The police take Cheryl to the police department in handcuffs so she can give her official statement. Lana asks if the handcuffs are necessary but Giesler reminds her that she agreed to no special treatment for her daughter, concerned that Cheryl would otherwise be perceived as a “Hollywood brat.” Meanwhile, after IDing Johnny Stompanato’s body for the deputy coroner, Cohen hints to the crowd of journalists gathering by the door that he thinks Lana is responsible for the murder. The next day, the papers run headlines like “Lana Fears Cohen Gang Vengeance.”
Cheryl spends the weekend in jail, and on Monday morning, LA Country DA William B. McKesson holds a press conference and promises that Cheryl Crane will be prosecuted to the fullest extent of the law.
At Cheryl’s pre-detention hearing, Giesler tells the probate judge that he can prove it was a justifiable homicide and asks that Cheryl be released into her grandmother’s custody. McKesson advises that she remain in jail to keep her safe from pressures from the mafia and her mother. The judge agrees and orders that Cheryl be detained until the next course of action can be determined.
Against the police and DA’s wishes, the judge orders a coroner’s inquest to determine whether or not a crime had even been committed. Cheryl is taken from Beverly Hills jail to the county’s Juvenile Hall, but there is no talk of criminal charges. Rather than being held as a suspect, Cheryl is detained as a material witness and adjudicated juvenile.
An unmarked package is sent to Giesler’s office, full of nude photos of Lana, likely taken by Stompanato while she was sleeping. Giesler calls Lana to his office to notify her about the Cohen’s plan to blackmail her and they burn the negatives, flushing the ashes down the toilet. Cohen, wanting to break into the film industry, assigned Stompanato to take these photos, in hopes of blackmailing Lana into making Stompanato a producer.
After the nudes are burned, Cohen has one of his men break into Stompanato’s home to steal love letters between him and Lana. Cohen leaks them to the press. Two days befoe the inquest, they are printed in full. Cohen admits to leaking the letters, claiming that Lana lied about Stompanato being “unwanted company.” Amicable letters between Cheryl and Stompanato are also leaked, but rather than having the effect Cohen intended, the public sympathizes with Lana in the face of evidence of Stompanato’s increasing abusiveness.
Citing trauma, Giesler gets Cheryl excused from testifying at the inquest. Mickey Cohen is the first called to the stand, but he refuses to acknowledge that he identified any remains as Johnny Stompanato. It’s possible that he abandoned his courtroom crusade against Lana Turner before it even began in fear that Stompanato’s murder would be pinned on him.
After Lana’s emotional retelling of the night of the murder, and a crazy Cohen crony makes a scene, the jury deliberates for less than half an hour and rules that Cheryl committed a justifiable homicide. She is released of all charges, but certain that she is suffering under her mother’s care, Cherly’s custody is granted to her grandmother.

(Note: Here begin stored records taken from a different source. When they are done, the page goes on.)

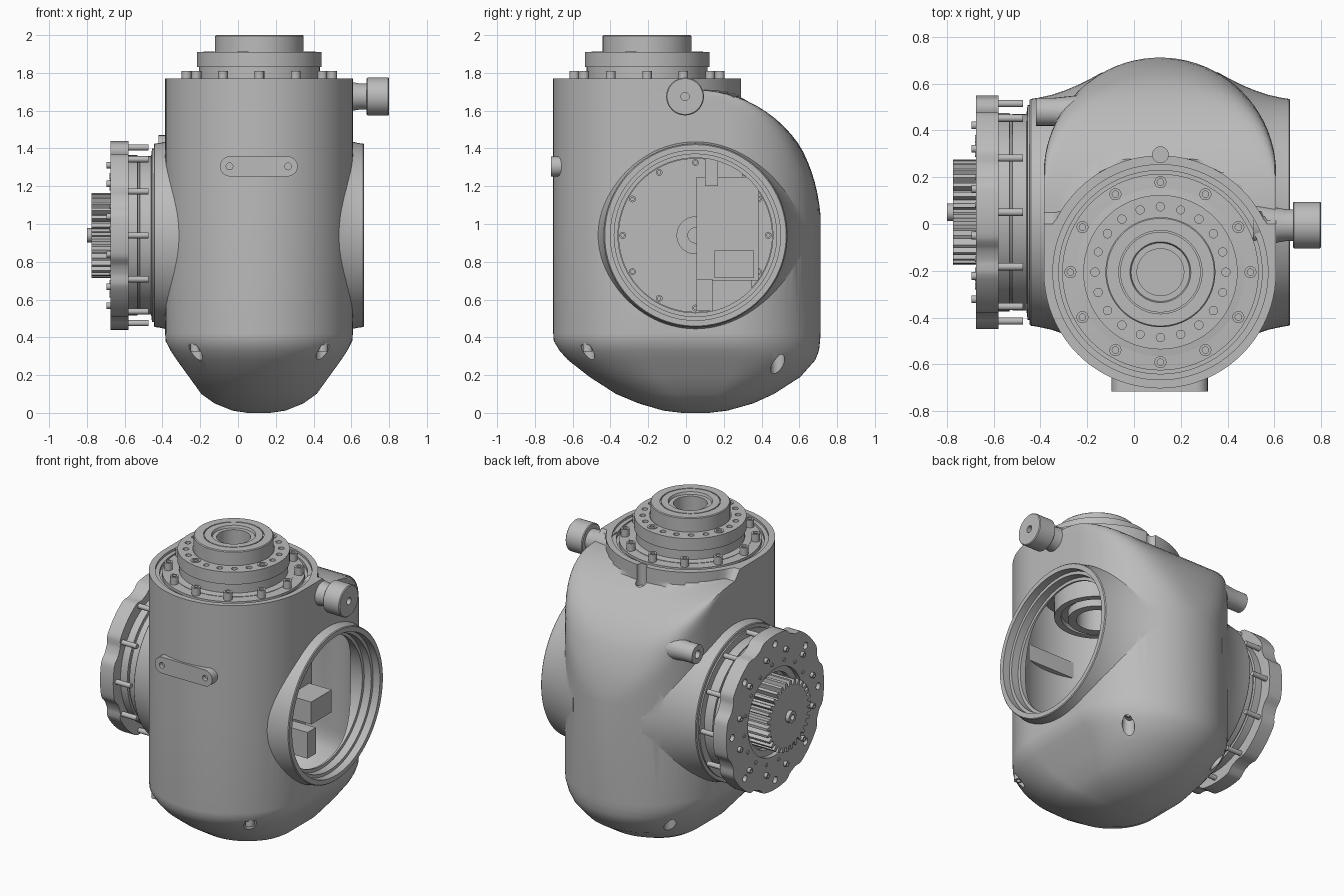
import bpy, bmesh
from math import sin, cos, pi, sqrt, radians
from mathutils import Matrix, Vector

if "Cube" in bpy.data.objects:
    bpy.data.objects.remove(bpy.data.objects["Cube"])

mat = bpy.data.materials.new("machined grey")
mat.use_nodes = True
GREY = (0.5, 0.5, 0.5, 1)
mat.diffuse_color = GREY
mat.node_tree.nodes["Principled BSDF"].inputs["Base Color"].default_value = GREY

# Frames: local z runs along the vertical, +x or -x axis
TOP = Matrix.Translation((0.113, -0.206, 0))
SIDE = Matrix.Translation((0, 0.05, 0.94))
OPEN = SIDE @ Matrix.Rotation(pi / 2, 4, "Y")
DRIVE = SIDE @ Matrix.Rotation(-pi / 2, 4, "Y")


def finish(name, bm):
    bmesh.ops.recalc_face_normals(bm, faces=bm.faces)
    mesh = bpy.data.meshes.new(name)
    bm.to_mesh(mesh)
    bm.free()
    mesh.materials.append(mat)
    ob = bpy.data.objects.new(name, mesh)
    bpy.context.collection.objects.link(ob)
    soften(ob)
    return ob


def select(ob):
    bpy.ops.object.select_all(action="DESELECT")
    ob.select_set(True)
    bpy.context.view_layer.objects.active = ob


def soften(ob):
    select(ob)
    bpy.ops.object.shade_smooth_by_angle(angle=radians(28))


def skin(bm, rings):
    """Skin closed rings of points and cap both ends."""
    loops = [[bm.verts.new(p) for p in ring] for ring in rings]
    n = len(loops[0])
    for a, b in zip(loops, loops[1:]):
        for i in range(n):
            j = (i + 1) % n
            bm.faces.new((a[i], a[j], b[j], b[i]))
    bm.faces.new(loops[0][::-1])
    bm.faces.new(loops[-1])


def turn(bm, profile, frame, seg):
    skin(bm, [[frame @ Vector((r * cos(2 * pi * i / seg), r * sin(2 * pi * i / seg), h))
               for i in range(seg)] for r, h in profile])


def lathe(name, profile, frame, seg=72):
    bm = bmesh.new()
    turn(bm, profile, frame, seg)
    return finish(name, bm)


def circle_of(name, count, radius, profile, frame, start=0.0, seg=14):
    bm = bmesh.new()
    for i in range(count):
        a = start + 2 * pi * i / count
        turn(bm, profile, frame @ Matrix.Translation((radius * cos(a), radius * sin(a), 0)), seg)
    return finish(name, bm)


def prism(name, outline, low, high, frame):
    bm = bmesh.new()
    skin(bm, [[frame @ Vector((x, y, h)) for x, y in outline] for h in (low, high)])
    return finish(name, bm)


def box(name, low, high):
    outline = [(low[0], low[1]), (high[0], low[1]), (high[0], high[1]), (low[0], high[1])]
    return prism(name, outline, low[2], high[2], Matrix.Identity(4))


def combine(ob, others, operation):
    for other in others:
        select(ob)
        mod = ob.modifiers.new("cut", "BOOLEAN")
        mod.operation, mod.solver, mod.object = operation, "EXACT", other
        bpy.ops.object.modifier_apply(modifier=mod.name)
        bpy.data.objects.remove(other)
    soften(ob)


# Housing sections: height, half width, front y, back y, limit of the rounded shoulder
sections = [(z, w, f, b, 2) for z, w, f, b in (
    (0, 0.06, -0.02, 0.12), (0.012, 0.14, -0.12, 0.22), (0.05, 0.235, -0.25, 0.355),
    (0.1, 0.305, -0.37, 0.465), (0.19, 0.37, -0.51, 0.605), (0.28, 0.435, -0.625, 0.685),
    (0.33, 0.468, -0.67, 0.704), (0.38, 0.494, -0.7, 0.71), (0.42, 0.497, -0.703, 0.712),
    (1.05, 0.497, -0.703, 0.712))]
for step in range(1, 19):
    t = step / 18 * pi / 2
    sections.append((1.05 + 0.66 * sin(t), 0.497, -0.703, 0.712, 0.05 + 0.662 * cos(t)))
sections.append((1.77, 0.497, -0.703, 0.712, 0))


def stadium(z, w, front, back, limit, n=40):
    """Stadium whose back is softly clipped at the limit, never inside the front cylinder."""
    soft = 0.12 * min(1, max(0.001, (z - 1.05) / 0.3))
    rear = []
    for i in range(n + 1):
        x, y = w * cos(i * pi / n), w * sin(i * pi / n)
        blend = max(soft - abs(back - w + y - limit), 0) / soft
        clipped = min(back - w + y, limit) - blend * blend * soft / 4
        rear.append(Vector((0.111 + x, max(clipped, front + w + y + 0.002), z)))
    return rear + [Vector((0.111 - w * cos(i * pi / n), front + w - w * sin(i * pi / n), z))
                   for i in range(n + 1)]


def housing_solid(name, inset=0.0, squash=1.0, lift=0.0):
    bm = bmesh.new()
    rings = []
    for z, w, f, b, limit in sections:
        d = min(inset, w / 3)
        ring = stadium(z, w - d, f + d, b - d, limit - d)
        rings.append([Vector((p.x, p.y, z * squash + lift)) for p in ring])
    skin(bm, rings)
    return finish(name, bm)


# Housing with flared side necks
housing = housing_solid("housing")
necks = []
for frame, mid in ((OPEN, 0.111), (DRIVE, -0.111)):
    flare = [(0.45, 0.2), (0.6, 0.245), (0.57, 0.3), (0.545, 0.35), (0.52, 0.41),
             (0.502, 0.465), (0.49, 0.52), (0.485, 0.552), (0.48, 0.557)]
    necks.append(lathe("neck", [(r, h + mid) for r, h in flare], frame, 96))
boss = Matrix.Translation((0, 0.48, 1.41)) @ Matrix.Rotation(-pi / 2, 4, "Y")
necks.append(lathe("lug", [(0.08, 0.15), (0.06, 0.34), (0.06, 0.42), (0.025, 0.42), (0.025, 0.36)],
                   boss, 24))
combine(housing, necks, "UNION")

# Hollow inside, bores, top recess, slot and screw pockets
cuts = [housing_solid("cavity", 0.05, 0.93, 0.06),
        lathe("bore", [(0.41, 0.2), (0.41, 0.57), (0.43, 0.57), (0.43, 0.62), (0.45, 0.62),
                       (0.45, 0.7)], OPEN, 96),
        lathe("drive_bore", [(0.41, 0), (0.41, 0.5)], DRIVE, 96),
        lathe("recess", [(0.435, 1.735), (0.435, 1.755), (0.46, 1.755), (0.46, 1.8)], TOP, 96),
        lathe("slot", [(0.034, 1.63), (0.034, 1.8)], Matrix.Translation((0.113, 0.296, 0)), 20)]
pockets = [(x, y) for x in (-0.225, 0.45) for y in (-0.52, 0.485)]
for x, y in pockets:
    cuts.append(lathe("pocket", [(0.037, 0.1), (0.037, 0.36)], Matrix.Translation((x, y, 0)), 20))
combine(housing, cuts, "DIFFERENCE")
for x, y in pockets:
    lathe("pocket_screw", [(0.026, 0.37), (0.026, 0.325), (0.013, 0.325), (0.013, 0.345)],
          Matrix.Translation((x, y, 0)), 16)

# Output flange on top and the actuator hanging below it
flange = lathe("top_flange", [
    (0.36, 1.71), (0.36, 1.765), (0.32, 1.77), (0.32, 1.83), (0.33, 1.83), (0.33, 1.91),
    (0.24, 1.91), (0.24, 1.905), (0.235, 1.905), (0.235, 1.995), (0.23, 2), (0.178, 2),
    (0.178, 1.99), (0.172, 1.99), (0.172, 2), (0.13, 2), (0.125, 1.985), (0.1, 1.985),
    (0.1, 1.84)], TOP, 96)
combine(flange, [circle_of("holes", 20, 0.28, [(0.018, 1.88), (0.018, 1.93)], TOP)], "DIFFERENCE")
lathe("bolt_ring", [(0.42, 1.73), (0.42, 1.76), (0.3, 1.765)], TOP, 96)
lathe("actuator", [(0.33, 1.715), (0.33, 1.58), (0.25, 1.56), (0.25, 1.42), (0.21, 1.42),
                   (0.21, 1.45), (0.17, 1.45), (0.17, 1.4), (0.12, 1.4), (0.12, 1.6)], TOP)
socket_head = [(0.026, 0), (0.026, 0.05), (0.014, 0.05), (0.014, 0.03)]
circle_of("top_bolts", 12, 0.385, [(r, h + 1.76) for r, h in socket_head], TOP)
circle_of("flange_screws", 4, 0.28, [(0.03, 1.9), (0.03, 1.914), (0.017, 1.914), (0.017, 1.905)],
          TOP, radians(72))

# Cable plug on the upper side
PLUG = Matrix.Translation((0.01, -0.005, 1.675)) @ Matrix.Rotation(pi / 2, 4, "Y")
lathe("cable_plug", [(0.09, 0.5), (0.075, 0.6), (0.068, 0.64), (0.068, 0.67), (0.095, 0.67),
                     (0.1, 0.675), (0.1, 0.785), (0.095, 0.79), (0.022, 0.79), (0.022, 0.74)],
      PLUG, 40)

# Front bar with two screw holes
FRONT = Matrix.Translation((0.11, 0, 1.305)) @ Matrix.Rotation(pi / 2, 4, "X")
bar = [(s * (0.153 + 0.053 * sin(i * pi / 12)), s * 0.053 * cos(i * pi / 12))
       for s in (1, -1) for i in range(13)]
front_bar = prism("front_bar", bar, 0.62, 0.716, FRONT)
combine(front_bar, [lathe("hole", [(0.018, 0.69), (0.018, 0.73)],
                          FRONT @ Matrix.Translation((x, 0, 0)), 16) for x in (-0.155, 0.155)],
        "DIFFERENCE")

# Drive side: stacked collars, scalloped plate, pins, screws and gear
lathe("drive_collar", [(0.4, 0.33), (0.4, 0.43), (0.46, 0.43), (0.46, 0.455), (0.42, 0.46),
                       (0.42, 0.52), (0.41, 0.522), (0.41, 0.53), (0.425, 0.532), (0.425, 0.59)],
      DRIVE, 96)
scallop = []
for i in range(144):
    a = 2 * pi * i / 144
    r = 0.5 - 0.025 * min(1, max(0, 2 * cos(8 * a + pi) - 0.8))
    scallop.append((r * cos(a), r * sin(a)))
plate = prism("scalloped_plate", scallop, 0.58, 0.675, DRIVE)
combine(plate, [lathe("plate_bore", [(0.24, 0.61), (0.24, 0.645), (0.28, 0.645), (0.28, 0.7)], DRIVE),
                circle_of("plate_holes", 8, 0.44, [(0.022, 0.65), (0.022, 0.7)], DRIVE)],
        "DIFFERENCE")
circle_of("drive_pins", 12, 0.465, [(0.016, 0.475), (0.016, 0.6)], DRIVE)
circle_of("plate_screws", 12, 0.385, [(0.017, 0.66), (0.017, 0.695), (0.008, 0.695), (0.008, 0.68)],
          DRIVE, radians(15))
circle_of("plate_dowels", 16, 0.32, [(0.012, 0.66), (0.012, 0.68)], DRIVE, radians(6))
teeth = 30
gear = []
for i in range(teeth):
    for r, part in ((0.193, 0.0), (0.193, 0.32), (0.225, 0.46), (0.225, 0.82)):
        a = 2 * pi * (i + part) / teeth
        gear.append((r * cos(a), r * sin(a)))
prism("gear", gear, 0.6, 0.775, DRIVE)
lathe("gear_hub", [(0.038, 0.77), (0.038, 0.8), (0.018, 0.8), (0.018, 0.78)], DRIVE, 24)

# Interior: end disc, screws, control panel and connector blocks
lathe("inner_disc", [(0.408, -0.36), (0.408, -0.32), (0.1, -0.32), (0.1, -0.31), (0.04, -0.31),
                     (0.04, -0.34)], OPEN)
circle_of("inner_screws", 12, 0.385, [(0.018, -0.33), (0.018, -0.305), (0.009, -0.305),
                                      (0.009, -0.315)], OPEN)
box("control_panel", (-0.3, 0.055, 0.7), (0.26, 0.385, 1.25))
box("panel_lower", (-0.3, 0.055, 0.54), (0.24, 0.35, 0.7))
box("panel_upper", (-0.3, 0.1, 1.2), (0.24, 0.3, 1.33))
box("connector_block", (0.24, 0.15, 0.715), (0.42, 0.36, 0.86))
box("lower_connector", (0.22, 0.055, 0.54), (0.46, 0.14, 0.71))
box("upper_connector", (0.2, 0.1, 1.2), (0.3, 0.17, 1.35))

Unsolved Murders: True Crime Stories show host Wenndy Mackenzie convinces a doubtful Carter Roy that the official story is the true one – Cheryl Crane killed Johnny Stompanato when he threatened her mother. After being sexually abused by her stepfather, Lex Barker, it makes sense that Cheryl Crane would want to fight back against an abuser and do whatever it took to save her mother’s life. Furthermore, the guilt of killing Stompanato deeply impacted her decades after the murder, which she’s since written and talked about publicly. If she truly had been forced to take the fall for her mother, she could have said as much in the years following her mother’s 1995 death.

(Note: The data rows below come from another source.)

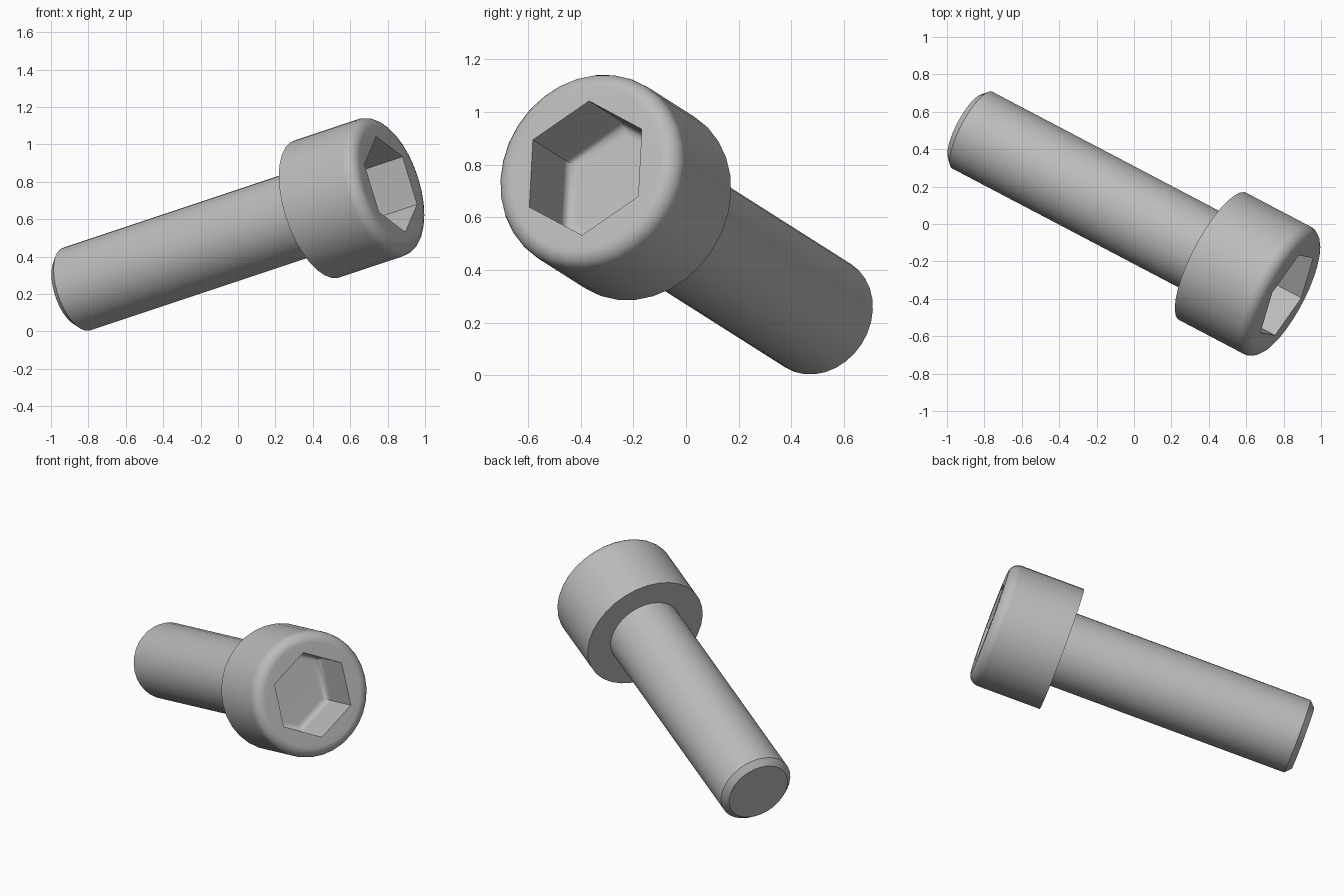
import bpy, bmesh, math
from mathutils import Matrix, Vector

if "Cube" in bpy.data.objects:
    bpy.data.objects.remove(bpy.data.objects["Cube"])

STEEL = bpy.data.materials.new("plain grey steel")
STEEL.use_nodes = True
GREY = (0.5, 0.5, 0.5, 1)
STEEL.diffuse_color = GREY
STEEL.node_tree.nodes["Principled BSDF"].inputs["Base Color"].default_value = GREY

# Screw frame: local z runs along the axis towards the head, x to a socket corner
axis = Vector((0.849, -0.446, 0.283)).normalized()
corner = Vector((-0.082, 0.015, 0.26))
corner = (corner - axis * corner.dot(axis)).normalized()
FRAME = Matrix((corner, axis.cross(corner), axis)).transposed().to_4x4()
FRAME.translation = (0.422, -0.174, 0.655)

SHAFT_R, SHAFT_LEN, CHAMFER = 0.2325, 1.55, 0.036
HEAD_R, HEAD_H, FILLET = 0.386, 0.465, 0.065
SOCKET_R, SOCKET_D, SOCKET_FILLET = 0.267, 0.31, 0.038


def loft(bm, profile, sides):
    """Skin rings of the given (radius, height) pairs; return the rings."""
    rings = []
    for r, z in profile:
        rings.append([bm.verts.new((r * math.cos(math.tau * i / sides),
                                    r * math.sin(math.tau * i / sides), z))
                      for i in range(sides)])
    for a, b in zip(rings, rings[1:]):
        for i in range(sides):
            j = (i + 1) % sides
            bm.faces.new((a[i], a[j], b[j], b[i]))
    return rings


def ring_edges(bm, ring):
    return [bm.edges.get((ring[i - 1], ring[i])) for i in range(len(ring))]


def finish(bm, name):
    bmesh.ops.recalc_face_normals(bm, faces=bm.faces)
    mesh = bpy.data.meshes.new(name)
    bm.to_mesh(mesh)
    bm.free()
    mesh.materials.append(STEEL)
    obj = bpy.data.objects.new(name, mesh)
    bpy.context.collection.objects.link(obj)
    obj.matrix_world = FRAME
    bpy.ops.object.select_all(action="DESELECT")
    obj.select_set(True)
    bpy.context.view_layer.objects.active = obj
    bpy.ops.object.shade_smooth_by_angle(angle=math.radians(30))
    obj.modifiers.new("flat caps", "WEIGHTED_NORMAL").keep_sharp = True


def quarter(steps):
    return [math.pi / 2 * k / steps for k in range(steps + 1)]


# Shaft with a chamfered tip
bm = bmesh.new()
rings = loft(bm, [(SHAFT_R - CHAMFER, -SHAFT_LEN),
                  (SHAFT_R, -SHAFT_LEN + CHAMFER),
                  (SHAFT_R, 0.02)], 32)
bm.faces.new(rings[0])
bm.faces.new(rings[-1])
finish(bm, "shaft")

# Head: cylinder with a rounded top rim
bm = bmesh.new()
rim = [(HEAD_R - FILLET * (1 - math.cos(t)),
        HEAD_H - FILLET * (1 - math.sin(t))) for t in quarter(6)]
outer = loft(bm, [(HEAD_R, 0)] + rim, 32)
bm.faces.new(outer[0])

# Hexagonal socket with a rounded floor edge
inset = SOCKET_FILLET / math.cos(math.pi / 6)
floor = [(SOCKET_R - inset * (1 - math.cos(t)),
          HEAD_H - SOCKET_D + SOCKET_FILLET * (1 - math.sin(t)))
         for t in quarter(5)]
socket = loft(bm, [(SOCKET_R, HEAD_H)] + floor, 6)
bm.faces.new(socket[-1])

# Flat top face between the rim and the socket
bmesh.ops.triangle_fill(bm, use_beauty=True,
                        edges=ring_edges(bm, outer[-1]) + ring_edges(bm, socket[0]))
finish(bm, "socket_head")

Despite the air of mystery and uncertainty still surrounding this case, we are left thinking that sometimes history really does get it right.